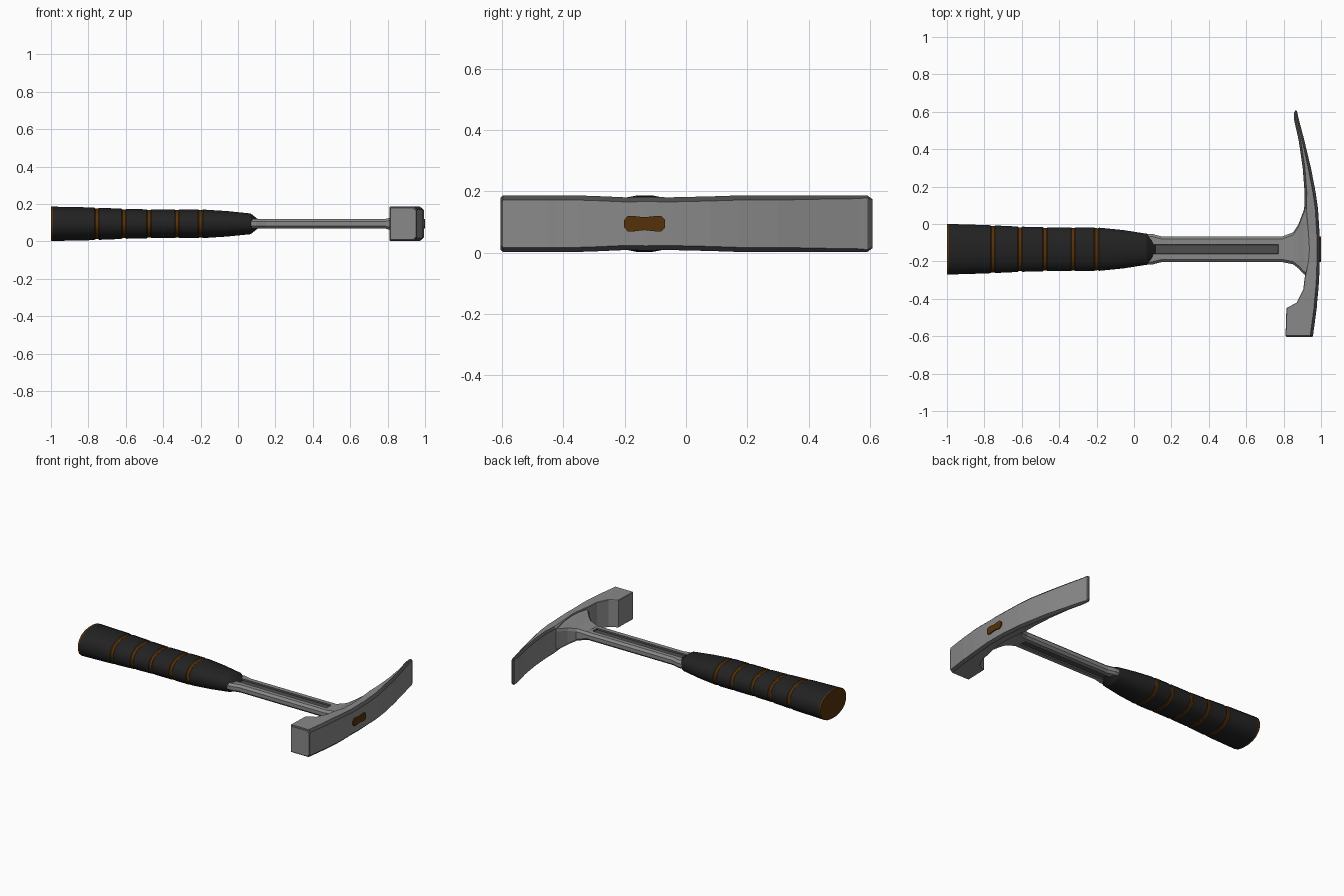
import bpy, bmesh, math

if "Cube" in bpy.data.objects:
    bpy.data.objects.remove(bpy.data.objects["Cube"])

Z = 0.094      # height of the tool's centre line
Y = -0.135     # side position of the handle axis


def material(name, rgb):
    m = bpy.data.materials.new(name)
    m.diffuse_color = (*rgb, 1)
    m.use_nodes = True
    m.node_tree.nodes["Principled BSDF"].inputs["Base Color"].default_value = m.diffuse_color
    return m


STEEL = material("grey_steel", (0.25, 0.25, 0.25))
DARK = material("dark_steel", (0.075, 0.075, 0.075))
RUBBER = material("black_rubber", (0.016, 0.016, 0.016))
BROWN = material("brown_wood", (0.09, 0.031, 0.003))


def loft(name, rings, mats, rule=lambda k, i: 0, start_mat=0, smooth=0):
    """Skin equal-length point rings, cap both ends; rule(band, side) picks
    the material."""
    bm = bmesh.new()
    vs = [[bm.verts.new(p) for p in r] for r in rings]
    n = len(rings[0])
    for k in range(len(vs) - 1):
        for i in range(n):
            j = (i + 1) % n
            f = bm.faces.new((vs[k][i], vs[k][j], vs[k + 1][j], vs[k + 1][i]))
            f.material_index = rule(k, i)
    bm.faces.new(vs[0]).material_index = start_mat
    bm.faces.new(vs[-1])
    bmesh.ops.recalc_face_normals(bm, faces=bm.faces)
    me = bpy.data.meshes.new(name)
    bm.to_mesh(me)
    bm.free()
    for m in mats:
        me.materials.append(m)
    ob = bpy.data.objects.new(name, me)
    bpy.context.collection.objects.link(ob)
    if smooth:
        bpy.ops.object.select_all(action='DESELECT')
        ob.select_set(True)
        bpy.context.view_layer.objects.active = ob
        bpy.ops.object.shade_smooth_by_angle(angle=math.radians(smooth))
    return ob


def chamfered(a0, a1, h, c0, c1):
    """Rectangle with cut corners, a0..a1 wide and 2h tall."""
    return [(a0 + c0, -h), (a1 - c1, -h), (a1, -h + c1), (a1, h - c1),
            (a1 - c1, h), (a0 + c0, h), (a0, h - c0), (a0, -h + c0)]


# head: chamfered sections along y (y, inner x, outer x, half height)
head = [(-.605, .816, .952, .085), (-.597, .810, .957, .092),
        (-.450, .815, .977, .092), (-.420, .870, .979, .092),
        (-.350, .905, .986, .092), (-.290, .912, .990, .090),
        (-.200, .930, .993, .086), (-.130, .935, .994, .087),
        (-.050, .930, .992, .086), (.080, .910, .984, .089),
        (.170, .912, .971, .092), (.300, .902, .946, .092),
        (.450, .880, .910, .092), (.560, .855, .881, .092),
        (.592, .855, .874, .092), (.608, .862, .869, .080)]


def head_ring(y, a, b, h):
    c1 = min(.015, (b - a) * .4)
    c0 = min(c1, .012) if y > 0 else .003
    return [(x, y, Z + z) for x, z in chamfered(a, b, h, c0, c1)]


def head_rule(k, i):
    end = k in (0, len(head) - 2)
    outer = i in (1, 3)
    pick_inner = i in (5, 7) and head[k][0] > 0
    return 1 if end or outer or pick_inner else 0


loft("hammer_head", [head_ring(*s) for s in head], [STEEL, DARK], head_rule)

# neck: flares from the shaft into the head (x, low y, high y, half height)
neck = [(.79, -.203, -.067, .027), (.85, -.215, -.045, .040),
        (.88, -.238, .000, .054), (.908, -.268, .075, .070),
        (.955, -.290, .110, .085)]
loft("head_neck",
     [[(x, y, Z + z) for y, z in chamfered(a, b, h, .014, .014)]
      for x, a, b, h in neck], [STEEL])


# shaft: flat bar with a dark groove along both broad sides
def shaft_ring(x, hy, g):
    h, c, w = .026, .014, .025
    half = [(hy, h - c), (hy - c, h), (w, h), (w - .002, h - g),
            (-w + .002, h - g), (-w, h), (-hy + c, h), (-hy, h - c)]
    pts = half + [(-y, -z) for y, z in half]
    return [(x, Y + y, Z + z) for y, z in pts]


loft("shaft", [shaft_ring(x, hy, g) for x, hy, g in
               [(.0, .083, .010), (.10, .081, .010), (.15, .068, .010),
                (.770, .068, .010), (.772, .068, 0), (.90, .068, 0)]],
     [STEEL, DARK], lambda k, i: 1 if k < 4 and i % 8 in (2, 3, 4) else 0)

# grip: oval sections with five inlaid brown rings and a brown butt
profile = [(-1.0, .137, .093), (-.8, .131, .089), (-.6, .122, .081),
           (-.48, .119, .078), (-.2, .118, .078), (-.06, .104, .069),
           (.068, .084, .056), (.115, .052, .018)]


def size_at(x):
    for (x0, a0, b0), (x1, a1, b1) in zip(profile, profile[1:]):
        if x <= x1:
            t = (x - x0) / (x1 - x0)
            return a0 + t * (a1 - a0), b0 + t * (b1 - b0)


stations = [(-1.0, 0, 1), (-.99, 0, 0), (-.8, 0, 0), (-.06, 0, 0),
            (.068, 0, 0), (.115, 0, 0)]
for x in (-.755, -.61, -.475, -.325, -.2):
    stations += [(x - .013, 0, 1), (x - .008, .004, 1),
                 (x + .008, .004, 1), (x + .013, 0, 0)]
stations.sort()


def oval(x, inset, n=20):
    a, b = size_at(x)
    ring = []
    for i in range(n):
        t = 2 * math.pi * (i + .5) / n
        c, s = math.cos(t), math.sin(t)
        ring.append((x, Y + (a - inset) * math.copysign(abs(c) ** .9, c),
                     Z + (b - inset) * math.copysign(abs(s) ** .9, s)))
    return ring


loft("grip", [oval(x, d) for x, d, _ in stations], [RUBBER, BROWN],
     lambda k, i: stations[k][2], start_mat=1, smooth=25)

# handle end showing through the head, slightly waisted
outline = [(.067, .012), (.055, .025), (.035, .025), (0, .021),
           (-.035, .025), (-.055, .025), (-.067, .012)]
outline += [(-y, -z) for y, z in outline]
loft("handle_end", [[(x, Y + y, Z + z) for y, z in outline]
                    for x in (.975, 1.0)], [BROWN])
————————
YOUR GOAL =>
Your task is to collect every line above that contains the word "return".

EXERCISE ANSWER =>
    return m
    return ob
    return [(a0 + c0, -h), (a1 - c1, -h), (a1, -h + c1), (a1, h - c1),
    return [(x, y, Z + z) for x, z in chamfered(a, b, h, c0, c1)]
    return 1 if end or outer or pick_inner else 0
    return [(x, Y + y, Z + z) for y, z in pts]
            return a0 + t * (a1 - a0), b0 + t * (b1 - b0)
    return ring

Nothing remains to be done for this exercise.